Photos show huge expansion of Chinese facility where Muslim minorities say they are persecuted and forced to sing hymns to Xi Jinping

Chinese authorities appear to have dramatically expanded a reeducation camp for the persecuted Uighur Muslim minority near Kashgar, Xinjiang. These photos show the camp in February 2017 and August 2018. Courtesy of Shawn Zhang; Business Insider
  • New satellite images are said to show a facility used to detain China’s Uighur Muslim ethnic minority in the western region of Xinjiang.
  • Shawn Zhang, a law student in Canada, posted what he said were images of a reeducation camp in Kashgar, Xinjiang, saying they showed that by August it had expanded to more than 11 times its size in February 2017.
  • People say they have witnessed or been subjected to physical and psychological torture in camps like this.

Newly published satellite images are said to show the rapid expansion of a Chinese facility built for the country’s persecuted Uighur Muslim ethnic minority.

Shawn Zhang, a law student in Canada, on Wednesday posted what he said were photos of a reeducation camp in the western region of Xinjiang, where about 8 million Uighurs live and are mostly detained. Many Uighurs refer to the region as East Turkestan.

Zhang said the photos showed a reeducation camp in southern Shule, a county near Xinjiang’s capital, Kashgar.

The facility was about 28,000 square meters in February 2017 and by this August had grown to more than 11 times that size, to 320,000 square meters, according to Zhang’s measurements.

The GIF below shows the facility in February 2017, August 2017, June 2018, and August 2018.


The dramatic expansion of the Kashgar camp appears to be a sign of China’s growing crackdown on the Uighur people, as more and more have been imprisoned in detention camps or reeducation centres.

Read more: Here are all of Business Insider’s stories on Beijing’s repression of Uighur people in China.

Rights activists have accused China of keeping 1 million Uighurs in such camps. And the number may be growing – Radio Free Asia this week described unnamed regional authorities as saying they had to transfer inmates out of Xinjiang to other regions across China because, one said, “we are experiencing an overflow of inmates.”

Hu Lianhe, a senior Communist Party official, has claimed that there are “no such things as reeducation centres” but acknowledged that the government had detained people it considers extremists.

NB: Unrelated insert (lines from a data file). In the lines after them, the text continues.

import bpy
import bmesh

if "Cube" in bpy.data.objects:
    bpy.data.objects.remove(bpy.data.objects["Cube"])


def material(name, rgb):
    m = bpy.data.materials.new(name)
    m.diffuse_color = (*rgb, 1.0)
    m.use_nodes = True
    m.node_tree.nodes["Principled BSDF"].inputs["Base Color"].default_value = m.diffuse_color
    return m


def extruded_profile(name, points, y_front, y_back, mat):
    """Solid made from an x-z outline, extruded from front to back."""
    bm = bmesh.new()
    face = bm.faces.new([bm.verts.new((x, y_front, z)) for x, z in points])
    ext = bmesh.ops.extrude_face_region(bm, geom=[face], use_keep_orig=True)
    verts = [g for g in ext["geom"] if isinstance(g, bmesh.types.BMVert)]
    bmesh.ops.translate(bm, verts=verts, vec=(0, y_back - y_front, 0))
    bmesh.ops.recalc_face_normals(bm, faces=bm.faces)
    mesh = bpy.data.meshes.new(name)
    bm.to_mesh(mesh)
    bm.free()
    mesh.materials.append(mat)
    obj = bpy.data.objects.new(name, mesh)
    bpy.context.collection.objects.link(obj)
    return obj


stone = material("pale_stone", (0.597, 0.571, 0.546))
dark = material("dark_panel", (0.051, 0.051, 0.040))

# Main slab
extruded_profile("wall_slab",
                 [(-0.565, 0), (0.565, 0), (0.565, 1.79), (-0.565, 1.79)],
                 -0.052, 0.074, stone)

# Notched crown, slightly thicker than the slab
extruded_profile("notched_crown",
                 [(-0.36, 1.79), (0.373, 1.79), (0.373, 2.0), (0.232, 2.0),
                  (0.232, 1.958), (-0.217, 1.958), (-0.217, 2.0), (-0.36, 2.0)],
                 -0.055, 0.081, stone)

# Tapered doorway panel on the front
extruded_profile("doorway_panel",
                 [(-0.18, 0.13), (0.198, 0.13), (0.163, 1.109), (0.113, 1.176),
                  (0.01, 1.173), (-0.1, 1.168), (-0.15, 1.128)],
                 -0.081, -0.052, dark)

Beijing justifies its surveillance of Uighurs as a counterterrorism measure.

Xinjiang police streets
Police patrol on a scooter as an ethnic Uighur boy stands in his doorway in Kashgar in June 2017. Kevin Frayer/Getty Images

Uighurs who have been inside those camps have described witnessing and experiencing physical and psychological torture, including being shackled to a chair, beaten up, and deprived of sleep.

Others have described seeing detainees being forced to sing patriotic songs about Chinese President Xi Jinping in order to be fed.

Zhang has long been critical of the Chinese state and has used satellite imagery to identify and track potential camps throughout Xinjiang.

His family, who live in China, have previously been contacted by police about his critical posts on social media.